Thursday morning we pointed the Toyota toward the Mason-Dixon and never looked back, finishing up the day checking in at the Folklore Society of Greater Washington's annual "Getaway," where we spent the next four days enjoying the company of folky types (including Dan, Geeta, Kiran, and Nancy, to bring things full circle). Monday we drove back to Sanford and reacclimated to Florida weather after nearly two weeks of actual autumnal bliss.
Since then, we have been working on the boat. I replaced our 35' of anchor chain with 250' and installed a proper chain-stripping spurling pipe, as well as new deck switches, relay, and wireless remotes for the windlass.

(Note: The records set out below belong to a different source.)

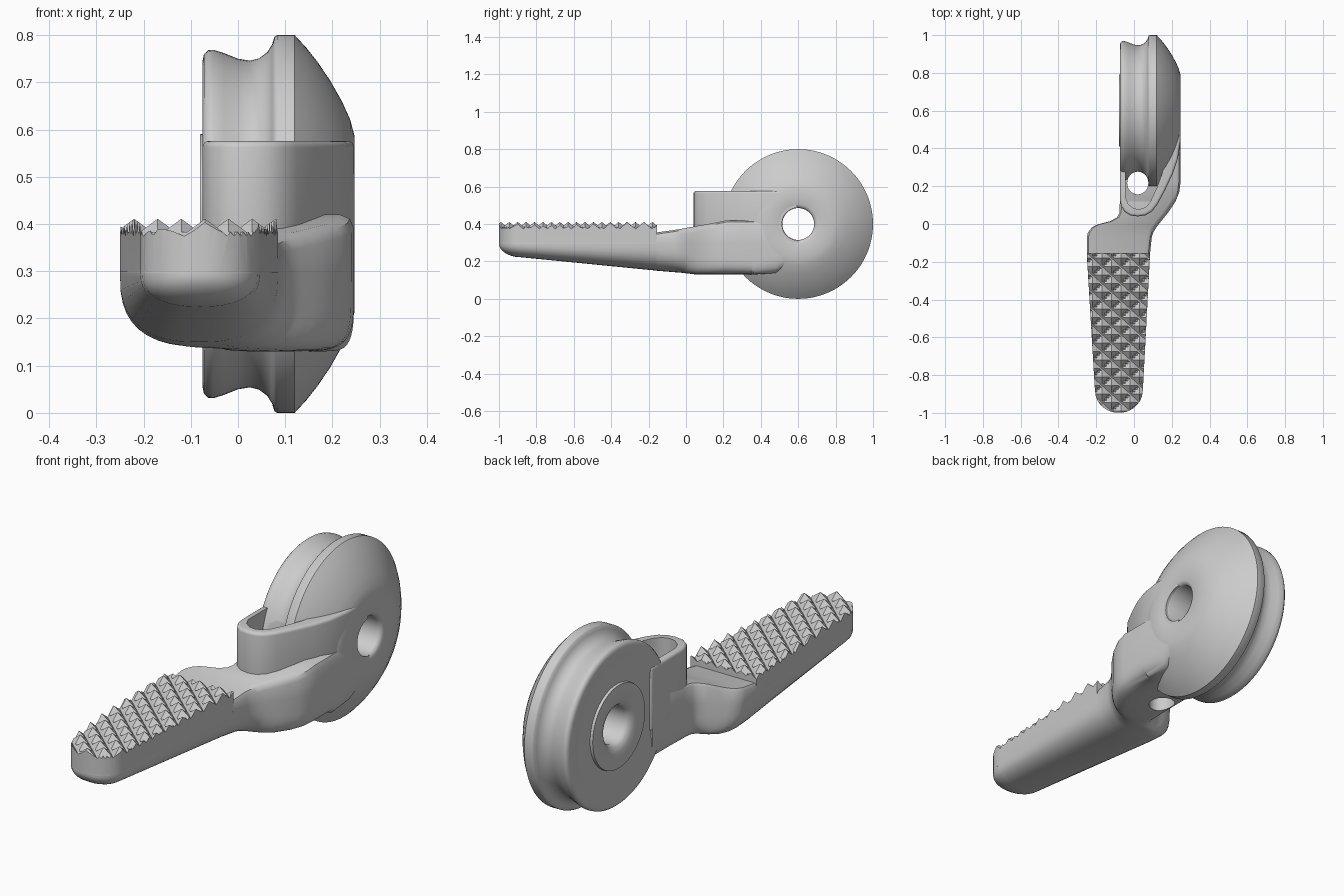
import bpy, bmesh, math
from math import sin, cos, pi

if "Cube" in bpy.data.objects:
    bpy.data.objects.remove(bpy.data.objects["Cube"])


def loft(name, rings, wrap=False):
    """Skin closed rings of points; cap the ends or wrap round."""
    bm = bmesh.new()
    rows = [[bm.verts.new(p) for p in r] for r in rings]
    n = len(rows[0])
    pairs = list(zip(rows, rows[1:])) + ([(rows[-1], rows[0])] if wrap else [])
    for a, b in pairs:
        for i in range(n):
            j = (i + 1) % n
            bm.faces.new((a[i], a[j], b[j], b[i]))
    if not wrap:
        bm.faces.new(rows[0][::-1])
        bm.faces.new(rows[-1])
    bmesh.ops.recalc_face_normals(bm, faces=bm.faces)
    me = bpy.data.meshes.new(name)
    bm.to_mesh(me)
    bm.free()
    ob = bpy.data.objects.new(name, me)
    bpy.context.collection.objects.link(ob)
    return ob


def prism(name, plan, z0, z1):
    return loft(name, [[(x, y, z) for x, y in plan] for z in (z0, z1)])


def apply(ob, kind, **props):
    m = ob.modifiers.new(kind, kind)
    for k, v in props.items():
        setattr(m, k, v)
    bpy.context.view_layer.objects.active = ob
    bpy.ops.object.modifier_apply(modifier=m.name)


def boolean(ob, cutter, op='DIFFERENCE'):
    apply(ob, 'BOOLEAN', object=cutter, operation=op, solver='EXACT')


def smooth(ob, deg):
    bpy.ops.object.select_all(action='DESELECT')
    ob.select_set(True)
    bpy.context.view_layer.objects.active = ob
    bpy.ops.object.shade_smooth_by_angle(angle=math.radians(deg))


# Grooved wheel turned about the x axis
profile = [(-0.08, 0.19), (-0.068, 0.192), (-0.066, 0.26), (-0.072, 0.32),
           (-0.075, 0.345), (-0.072, 0.36), (-0.063, 0.368), (-0.052, 0.369),
           (-0.03, 0.362), (0.0, 0.35), (0.025, 0.346), (0.045, 0.351),
           (0.062, 0.364), (0.072, 0.38), (0.077, 0.396), (0.083, 0.4),
           (0.12, 0.4), (0.145, 0.373), (0.17, 0.341), (0.195, 0.304),
           (0.22, 0.26), (0.238, 0.22), (0.247, 0.185), (0.247, 0.105),
           (0.242, 0.092), (0.23, 0.085), (-0.05, 0.085), (-0.066, 0.095),
           (-0.076, 0.12), (-0.08, 0.16)]
N = 112
wheel = loft("grooved_wheel", [[(x, 0.6 + r * cos(2 * pi * k / N), 0.4 + r * sin(2 * pi * k / N))
                                for x, r in profile] for k in range(N)], wrap=True)

# Lever arm: cross-sections (y, left, right, bottom, top, squareness)
tip = []
for a in (0.12, 0.3, 0.5, 0.7, 0.9, 1.1, 1.3, pi / 2):
    s = sin(a)
    tip.append((-0.88 - 0.12 * cos(a), -0.08 - 0.127 * s, -0.08 + 0.127 * s,
                0.295 - 0.073 * s, 0.30, 2.4))
sections = tip + [
    (-0.16, -0.25, 0.085, 0.151, 0.30, 2.6),
    (-0.155, -0.25, 0.085, 0.15, 0.355, 2.6),
    (-0.07, -0.25, 0.094, 0.143, 0.367, 2.7),
    (-0.045, -0.244, 0.102, 0.141, 0.371, 2.8),
    (-0.02, -0.225, 0.117, 0.139, 0.375, 3),
    (-0.005, -0.20, 0.128, 0.137, 0.378, 3),
    (0.005, -0.165, 0.136, 0.136, 0.38, 3.2),
    (0.015, -0.125, 0.144, 0.135, 0.382, 3.4),
    (0.035, -0.09, 0.16, 0.132, 0.385, 4),
    (0.06, -0.077, 0.18, 0.13, 0.39, 4.5),
    (0.12, -0.075, 0.22, 0.13, 0.40, 5),
    (0.17, -0.075, 0.24, 0.13, 0.41, 5),
    (0.22, -0.075, 0.246, 0.13, 0.42, 5),
    (0.35, -0.075, 0.246, 0.13, 0.42, 5),
    (0.36, 0.08, 0.246, 0.13, 0.42, 5),
    (0.48, 0.09, 0.246, 0.137, 0.42, 4),
    (0.60, 0.12, 0.246, 0.21, 0.42, 4)]


def arm_ring(y, xl, xr, zb, zt, n):
    s = 0.03 if zt > 0.32 else 0.002
    c, h, zs = (xl + xr) / 2, (xr - xl) / 2, 0.295
    ring = [(xl, y, zt - s * 0.4), (xl + s * 0.3, y, zt), (xr - s, y, zt),
            (xr - s * 0.3, y, zt - s * 0.3), (xr, y, zt - s)]
    for k in range(21):
        a = pi * k / 20
        u = math.copysign(abs(cos(a)) ** (2 / n), cos(a))
        ring.append((c + h * u, y, zs - (zs - zb) * abs(sin(a)) ** (2 / n)))
    return ring


arm = loft("lever_arm", [arm_ring(*s) for s in sections])

# Upper housing that wraps the front of the wheel
plan = [(-0.075, 0.36), (-0.075, 0.13), (-0.068, 0.095), (-0.05, 0.065), (-0.02, 0.046),
        (0.02, 0.04), (0.06, 0.046), (0.095, 0.066), (0.125, 0.105), (0.165, 0.18),
        (0.205, 0.265), (0.232, 0.345), (0.246, 0.44), (0.246, 0.6), (0.11, 0.6), (0.11, 0.36)]
housing = prism("wheel_housing", plan, 0.28, 0.576)
apply(housing, 'BEVEL', width=0.014, segments=4, limit_method='ANGLE', angle_limit=math.radians(50))

# Open pocket, vertical hole and axle bore
pocket = prism("pocket_cutter",
               [(-0.045, 0.5), (-0.045, 0.14), (-0.03, 0.105), (0.0, 0.082), (0.03, 0.078),
                (0.06, 0.088), (0.085, 0.115), (0.12, 0.19), (0.15, 0.27), (0.16, 0.34), (0.16, 0.5)],
               0.40, 0.7)
hole = prism("hole_cutter", [(0.02 + 0.056 * cos(2 * pi * k / 40), 0.217 + 0.06 * sin(2 * pi * k / 40))
                             for k in range(40)], -0.1, 0.9)
bore = loft("bore_cutter", [[(x, 0.6 + 0.087 * cos(2 * pi * k / 64), 0.4 + 0.087 * sin(2 * pi * k / 64))
                             for k in range(64)] for x in (-0.3, 0.5)])
boolean(housing, pocket)
for ob in (housing, arm):
    boolean(ob, hole)
    boolean(ob, bore)
boolean(wheel, hole)

# Grip pad: pyramid-toothed slab trimmed to the lever outline
PX, PY = 0.1, 0.09


def tooth(x, y):
    u, v = (x + 0.07) / PX, y / PY
    tri = lambda t: abs(2 * (t - math.floor(t)) - 1)
    return 0.374 + 0.037 * min(tri(u + v), tri(u - v))


xs = [-0.07 + k * PX / 8 for k in range(-17, 16)]
ys = [k * PY / 8 for k in range(-91, -10)]
pad = loft("grip_pad", [[(x, y, tooth(x, y)) for x in xs] + [(xs[-1], y, 0.27), (xs[0], y, 0.27)]
                        for y in ys])
edge = tip + [(-0.155, -0.25, 0.085)]
outline = prism("pad_cutter", [(s[1], s[0]) for s in edge] + [(s[2], s[0]) for s in edge[::-1]],
                0.294, 0.5)
boolean(pad, outline, 'INTERSECT')

for c in (pocket, hole, bore, outline):
    bpy.data.objects.remove(c)
for ob, deg in ((wheel, 40), (arm, 40), (housing, 40), (pad, 25)):
    smooth(ob, deg)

I replaced the galley appliances entirely, giving us a new gas cooktop, dishwasher, and replacing the microwave with a convection microwave. I have done a bunch of rewiring aboard to increase DC systems efficiency and I also added a second house bank of 200 Ah of 12-volt LFP batteries with a DC to DC charging system. These new batteries will be used almost exclusively for inverter loads, while the existing 12-volt FLA house bank will be just for DC loads. I also have started, and will soon complete, the plumbing and wiring for our raw-water anchor wash down. There are several other upgrades and maintenance items to get through before Stinkpot will be completely ready to depart Sanford in March, but we are excited to venture on after a final St. Patrick's Day extravaganza.
In mid-late November, we were surprised to learn that Sean and Louise were accepting our “standing invitation” to enjoy Thanksgiving with us aboard Stinkpot—which we did. Vector made her stunning arrival (video above) here mere days before the holiday, and stayed throughout the remainder of 2023 and into 2024. While they’ve been here and had a ready source of capable boat-sitters, they did book an almost-last minute trip to the west coast to visit with friends and family. While they were gone, a very unexpected and fast-moving storm developed in the Caribbean Sea and came through here like a freight train—the same storm caused massive flooding in northeastern states on its way through.
When the forecast came down, Sean and Louise asked us to button up Vector for the expected wind-driven rain, and while we were doing so, Stacey had her fingers on both hands crushed beneath a wind-blown hatch cover, resulting in a broken “driving finger.” It’s a minor break and is healing nicely, but the splint that was applied looked vaguely puppet like. When Sean and Louise returned, Sean contributed some googly eyes and Louise made an appropriate, seasonal costume, and Imelda Snarkos was born. Short may her reign be. Broken bones notwithstanding, we’ve completely enjoyed ourselves hanging with these two kindred spirits, enjoying countless wonderful meals, walks, beverages, stories, and even a golf car ride to see the holiday lights in Sanford's Historic District. We will miss them greatly when Vector must drop lines soon and venture forth. Rest assured, Stinkpot will not be terribly far behind….
Happy 2024, friends! There’s lots more adventure to come….
Stacey and Dave are nomadic explorers who travel the waters of the eastern United States aboard their Bayliner 3870, m/y Stinkpot.